Paco is currently Professor of Hydraulics at the School of Civil Engineering at his University in Spain, after having worked at the University of Quebec for many years.

               Professor Padilla

His model can take into account effects as diverse as seawater intrusion in aquifers, floods, regulation facilities, evaporation, water consumption depending on the type of crops or forest and many others.

The model can predict extreme hydrological problems, such as floods and droughts, as well as water resources management in river basins. It allows for the integration of processes on different scales.

He presented some interesting applications, focusing on three case studies during his talk. The first application described by Paco was the Guadalhorce River Watershed near Malaga. There the river is mainly affected by the behaviour of the alluvial stratus in which it runs. The problem was solved using finite elements and the results gave important information about the behaviour of the aquifer and river. One major problem there is the occurrence of periodical floods and to solve the problem it was proposed to dredge the river. The solution showed that in that case the saltwater intrusion wedge was going to advance further, damaging the quality of the water taken from the aquifer. It was then found more appropriate to stop withdrawing freshwater from the nearby pumping wells.

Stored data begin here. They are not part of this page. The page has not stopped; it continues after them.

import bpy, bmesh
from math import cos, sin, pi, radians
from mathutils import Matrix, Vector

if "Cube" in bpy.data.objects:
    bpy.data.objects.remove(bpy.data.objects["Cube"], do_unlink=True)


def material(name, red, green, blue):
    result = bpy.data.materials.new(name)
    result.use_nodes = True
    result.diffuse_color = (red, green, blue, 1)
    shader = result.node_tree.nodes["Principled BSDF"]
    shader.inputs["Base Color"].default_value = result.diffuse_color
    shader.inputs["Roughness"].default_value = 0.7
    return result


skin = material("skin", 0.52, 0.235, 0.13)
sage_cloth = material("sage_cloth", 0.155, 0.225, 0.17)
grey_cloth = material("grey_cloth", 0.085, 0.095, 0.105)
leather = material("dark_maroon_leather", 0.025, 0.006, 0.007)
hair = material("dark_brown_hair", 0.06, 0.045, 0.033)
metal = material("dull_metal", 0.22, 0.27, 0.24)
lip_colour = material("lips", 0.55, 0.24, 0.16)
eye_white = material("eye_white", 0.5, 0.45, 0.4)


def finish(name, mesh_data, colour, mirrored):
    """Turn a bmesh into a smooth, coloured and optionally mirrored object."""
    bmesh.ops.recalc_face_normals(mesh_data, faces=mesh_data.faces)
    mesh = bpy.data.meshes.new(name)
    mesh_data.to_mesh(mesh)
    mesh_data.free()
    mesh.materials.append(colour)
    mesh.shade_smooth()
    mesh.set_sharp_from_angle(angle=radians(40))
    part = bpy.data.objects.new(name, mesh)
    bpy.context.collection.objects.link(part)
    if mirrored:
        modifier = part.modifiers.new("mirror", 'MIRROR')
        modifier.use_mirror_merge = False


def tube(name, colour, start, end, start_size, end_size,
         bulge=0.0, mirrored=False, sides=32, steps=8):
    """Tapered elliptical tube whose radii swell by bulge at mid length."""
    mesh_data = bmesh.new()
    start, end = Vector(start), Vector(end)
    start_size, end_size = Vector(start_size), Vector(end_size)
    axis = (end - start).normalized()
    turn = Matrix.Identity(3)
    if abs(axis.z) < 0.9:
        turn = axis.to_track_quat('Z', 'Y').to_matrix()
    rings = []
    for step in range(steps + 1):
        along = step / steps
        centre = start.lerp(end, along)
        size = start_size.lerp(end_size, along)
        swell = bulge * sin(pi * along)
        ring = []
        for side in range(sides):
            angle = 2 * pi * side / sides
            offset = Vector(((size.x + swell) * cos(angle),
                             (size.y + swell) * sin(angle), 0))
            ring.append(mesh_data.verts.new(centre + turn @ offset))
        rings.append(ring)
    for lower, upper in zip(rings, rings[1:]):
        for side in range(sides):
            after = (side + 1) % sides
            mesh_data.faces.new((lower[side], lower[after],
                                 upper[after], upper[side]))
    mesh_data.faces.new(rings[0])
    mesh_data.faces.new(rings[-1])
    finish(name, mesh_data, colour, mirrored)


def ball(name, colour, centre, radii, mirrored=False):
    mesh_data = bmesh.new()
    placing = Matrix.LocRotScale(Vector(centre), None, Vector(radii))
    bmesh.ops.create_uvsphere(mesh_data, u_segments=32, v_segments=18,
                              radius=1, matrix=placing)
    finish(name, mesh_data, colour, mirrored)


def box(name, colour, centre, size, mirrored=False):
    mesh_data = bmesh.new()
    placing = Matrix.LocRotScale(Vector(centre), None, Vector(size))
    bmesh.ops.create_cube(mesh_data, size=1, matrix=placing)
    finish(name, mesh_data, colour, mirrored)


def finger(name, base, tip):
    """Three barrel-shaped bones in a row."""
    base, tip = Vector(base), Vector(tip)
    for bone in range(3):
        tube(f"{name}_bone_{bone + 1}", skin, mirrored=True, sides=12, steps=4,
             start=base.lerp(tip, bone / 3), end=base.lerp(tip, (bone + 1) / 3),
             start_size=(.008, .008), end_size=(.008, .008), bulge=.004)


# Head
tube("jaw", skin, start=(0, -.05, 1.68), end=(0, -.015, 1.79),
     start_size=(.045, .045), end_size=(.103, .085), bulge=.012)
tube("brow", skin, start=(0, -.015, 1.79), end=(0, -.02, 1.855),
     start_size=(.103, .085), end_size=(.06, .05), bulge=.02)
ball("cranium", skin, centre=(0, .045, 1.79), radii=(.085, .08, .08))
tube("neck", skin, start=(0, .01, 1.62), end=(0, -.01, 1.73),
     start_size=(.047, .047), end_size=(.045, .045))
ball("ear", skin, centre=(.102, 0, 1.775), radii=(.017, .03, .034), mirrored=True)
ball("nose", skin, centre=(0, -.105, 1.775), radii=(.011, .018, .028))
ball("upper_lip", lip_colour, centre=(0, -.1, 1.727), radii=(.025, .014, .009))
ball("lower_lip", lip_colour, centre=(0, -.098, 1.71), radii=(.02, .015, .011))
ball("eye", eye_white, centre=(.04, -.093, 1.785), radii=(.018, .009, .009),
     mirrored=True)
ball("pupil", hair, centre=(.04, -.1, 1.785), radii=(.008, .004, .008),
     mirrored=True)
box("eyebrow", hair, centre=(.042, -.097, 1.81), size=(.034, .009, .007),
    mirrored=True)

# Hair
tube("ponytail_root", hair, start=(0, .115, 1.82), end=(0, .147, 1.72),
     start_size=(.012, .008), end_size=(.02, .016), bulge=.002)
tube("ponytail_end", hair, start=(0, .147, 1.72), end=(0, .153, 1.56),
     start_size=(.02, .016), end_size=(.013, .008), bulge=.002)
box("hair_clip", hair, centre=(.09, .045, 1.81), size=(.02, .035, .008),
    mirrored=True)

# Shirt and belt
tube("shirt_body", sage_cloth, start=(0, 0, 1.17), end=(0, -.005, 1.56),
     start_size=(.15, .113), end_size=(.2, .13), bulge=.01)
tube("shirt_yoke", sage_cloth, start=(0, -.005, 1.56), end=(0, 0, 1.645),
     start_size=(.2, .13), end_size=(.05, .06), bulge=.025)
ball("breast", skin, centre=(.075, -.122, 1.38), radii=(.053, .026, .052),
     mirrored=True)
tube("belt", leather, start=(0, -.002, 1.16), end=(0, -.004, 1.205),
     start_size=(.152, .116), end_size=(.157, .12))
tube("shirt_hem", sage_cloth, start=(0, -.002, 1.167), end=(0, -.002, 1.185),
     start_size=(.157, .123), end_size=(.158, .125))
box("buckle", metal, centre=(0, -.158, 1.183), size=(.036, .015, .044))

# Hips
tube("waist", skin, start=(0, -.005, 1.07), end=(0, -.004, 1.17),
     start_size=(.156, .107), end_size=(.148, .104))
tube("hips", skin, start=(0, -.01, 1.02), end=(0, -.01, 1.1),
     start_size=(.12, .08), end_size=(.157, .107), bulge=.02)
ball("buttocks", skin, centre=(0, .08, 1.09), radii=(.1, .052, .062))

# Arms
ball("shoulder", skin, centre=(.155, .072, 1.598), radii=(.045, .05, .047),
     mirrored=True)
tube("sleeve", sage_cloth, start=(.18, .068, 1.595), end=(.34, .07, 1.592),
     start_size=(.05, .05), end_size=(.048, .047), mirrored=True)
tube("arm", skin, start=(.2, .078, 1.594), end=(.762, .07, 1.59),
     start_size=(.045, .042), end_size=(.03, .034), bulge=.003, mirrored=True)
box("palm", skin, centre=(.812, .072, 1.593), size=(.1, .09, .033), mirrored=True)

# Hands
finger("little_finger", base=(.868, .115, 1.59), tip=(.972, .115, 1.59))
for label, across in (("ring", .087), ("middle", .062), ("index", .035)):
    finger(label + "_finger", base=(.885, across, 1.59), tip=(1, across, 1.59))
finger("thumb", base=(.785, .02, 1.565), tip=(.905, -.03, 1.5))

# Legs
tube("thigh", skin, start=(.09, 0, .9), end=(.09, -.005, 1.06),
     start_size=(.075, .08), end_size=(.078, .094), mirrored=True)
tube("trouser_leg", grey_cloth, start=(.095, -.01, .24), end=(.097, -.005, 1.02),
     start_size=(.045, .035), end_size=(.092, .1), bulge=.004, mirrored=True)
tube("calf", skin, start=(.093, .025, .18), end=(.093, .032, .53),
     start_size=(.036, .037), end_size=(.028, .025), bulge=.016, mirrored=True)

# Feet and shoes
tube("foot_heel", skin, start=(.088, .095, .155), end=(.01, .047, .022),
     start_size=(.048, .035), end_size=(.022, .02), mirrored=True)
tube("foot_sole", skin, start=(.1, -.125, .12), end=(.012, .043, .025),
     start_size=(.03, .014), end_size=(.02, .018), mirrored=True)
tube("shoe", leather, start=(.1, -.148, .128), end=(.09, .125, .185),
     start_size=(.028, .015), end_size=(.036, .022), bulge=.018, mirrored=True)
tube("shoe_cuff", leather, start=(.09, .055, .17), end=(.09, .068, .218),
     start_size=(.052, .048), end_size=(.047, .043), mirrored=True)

Another application was the study of an extreme hydrology event. It dealt with the flooding hazard of Aznalcollar Dam in the Guadiama River. In this case a tail dam burst due to the large volume of spoilts discharded in the reservoir. This produced a major ecological disaster near the Doñana National Park which produced a heavy pollution in the surrounding areas.

The breach polluted a large area in a very short time. The computer model was able to simulate the breaking of the dam and the consequent pollution dispersion. The sediments distributed in this river were a major source of pollution.

The spillage changed in character as time passed, starting with mainly water at the first spillage and ending with pure sludge for the second spillage. The model was able to accurately predict the registered limnigraph for the two flooding events, ie water followed by sludge.

The last of the applications presented by Paco involved a Water Resources Management case. It was the modelling of the Mero River Watershed in Galicia. The model was able to account for the extreme complexity of the region. It was used to predict the actual and future Water Management for the zone.

The lecture was followed by a series of questions regarding the applications of the Model, as well as the type of equations and computational methods applied.